To anyone who might make the argument that ending federal elections would keep the political cream from rising to the top, I answer, "Good!"  Look at the political cream now, and tell me you do not long for some skim milk.  Except, it wouldn't be skim milk; it would be a colorful array of citizen legislators and a perfectly ordinary, beautiful, sensible Commander-in-Chief.  As much as I appreciate Sarah Palin and will work for her and donate to her should she decide to run for President, I would be just as happy to see good, ol' Joe Smith from Bellevue rotated into the White House in January 2013, much to his annoyance and consternation.  And then to see him rotated back out in 2017 to the joy of his beautiful wife, Helen and his employers at Boeing.  Our founders never intended that "politician" should ever be a career in these United States.


Arielle said...

I love your idea Justine.

It sounds vaguely familiar though, as if something similar had been used in a previous government system many ages ago. Something Roman or Greek?

Justine said...

I know -- it sounds familiar to me, too. In fact, I've been reading up on the Roman Republic and the Athenian democracy to see what I stole from them. Rome's Republic was -- complicated. But, the Senators did have to meet property requirements to serve, as well as being admitted by a vote of sitting Senators. Then, there were various other councils that had voices. Definitely worth more of a read than I was willing to invest after a long day of work and with chicken & dumplings on the stove. :-)

In Athens, the democracy was direct -- with every eligible citizen's having a vote; majority rules. Of course, not many people who lived in Athens were citizens.

I've no doubt that something like this was tried at some point -- as King Solomon said, "There's nothing new under the sun." It sure would be a nice change from the entrenched political system we now seethe under, though. All we'd need are a handful of steely-eyed moms in there, slashing away at the budget and clipping coupons. I, for one, would hope your own mom was in the first round of summons. She'd take 'em down!

Anonymous said...

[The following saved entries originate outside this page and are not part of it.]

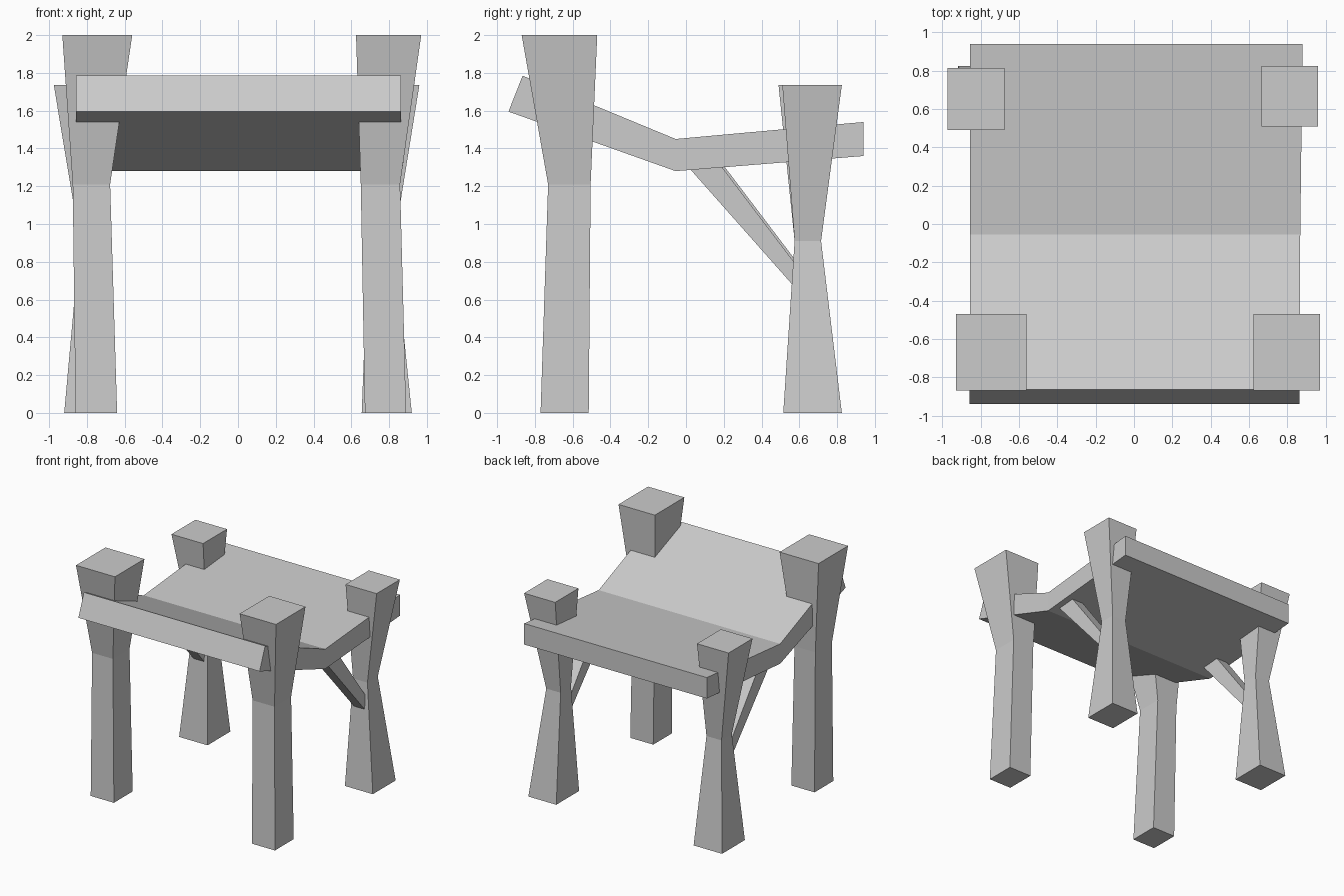
import bpy

if "Cube" in bpy.data.objects:
    bpy.data.objects.remove(bpy.data.objects["Cube"])


def make(name, verts, faces):
    mesh = bpy.data.meshes.new(name)
    mesh.from_pydata(verts, [], faces)
    mesh.update()
    obj = bpy.data.objects.new(name, mesh)
    bpy.context.collection.objects.link(obj)
    return obj


def post(name, rings):
    """Square post lofted through rings of (z, x0, x1, y0, y1)."""
    verts, faces = [], [(3, 2, 1, 0)]
    for z, x0, x1, y0, y1 in rings:
        verts += [(x0, y0, z), (x1, y0, z), (x1, y1, z), (x0, y1, z)]
    for r in range(len(rings) - 1):
        for i in range(4):
            a, b = r * 4 + i, r * 4 + (i + 1) % 4
            faces.append((a, b, b + 4, a + 4))
    t = 4 * (len(rings) - 1)
    faces.append((t, t + 1, t + 2, t + 3))
    return make(name, verts, faces)


def slab(name, stations):
    """Bar lofted along y; station = (x0, x1, top (y, z), bottom (y, z))."""
    verts, faces = [], [(0, 1, 2, 3)]
    for x0, x1, (ty, tz), (by, bz) in stations:
        verts += [(x0, by, bz), (x1, by, bz), (x1, ty, tz), (x0, ty, tz)]
    for s in range(len(stations) - 1):
        for i in range(4):
            a, b = s * 4 + i, s * 4 + (i + 1) % 4
            faces.append((b, a, a + 4, b + 4))
    t = 4 * (len(stations) - 1)
    faces.append((t + 3, t + 2, t + 1, t))
    return make(name, verts, faces)


# Bent seat
slab("seat", [
    (-0.858, 0.863, (-0.865, 1.785), (-0.94, 1.595)),
    (-0.857, 0.868, (-0.055, 1.45), (-0.055, 1.28)),
    (-0.856, 0.88, (0.94, 1.54), (0.94, 1.36)),
])

# Front legs, flaring at the top
post("front_leg_left", [
    (0, -0.86, -0.64, -0.77, -0.515),
    (1.21, -0.875, -0.677, -0.73, -0.505),
    (2, -0.93, -0.56, -0.87, -0.47),
])
post("front_leg_right", [
    (0, 0.672, 0.89, -0.77, -0.515),
    (1.21, 0.65, 0.858, -0.73, -0.505),
    (2, 0.625, 0.97, -0.87, -0.47),
])

# Back legs, pinched in the middle
post("back_leg_left", [
    (0, -0.92, -0.65, 0.515, 0.825),
    (0.91, -0.838, -0.695, 0.575, 0.715),
    (1.735, -0.975, -0.675, 0.49, 0.815),
])
post("back_leg_right", [
    (0, 0.655, 0.92, 0.515, 0.825),
    (0.91, 0.69, 0.827, 0.575, 0.715),
    (1.735, 0.665, 0.96, 0.51, 0.825),
])

# Diagonal braces from back legs to seat
for side, cx, drop in (("left", -0.765, 0.0), ("right", 0.76, 0.02)):
    slab("brace_" + side, [
        (cx - 0.055, cx + 0.055, (0.18, 1.335 - drop), (0.0, 1.335 - drop)),
        (cx - 0.05, cx + 0.05, (0.62, 0.755 - drop), (0.62, 0.615)),
    ])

Billllll-yunt! Birllllll-E- Yunt! (Brilliant) I love this idea.

By the way - I'm now shilling for signatures for Joe Bell for Senate. I'm out to DEFEAT Kirk the Jerk! Wish me luck.

Miss you all!

Flicka Spumoni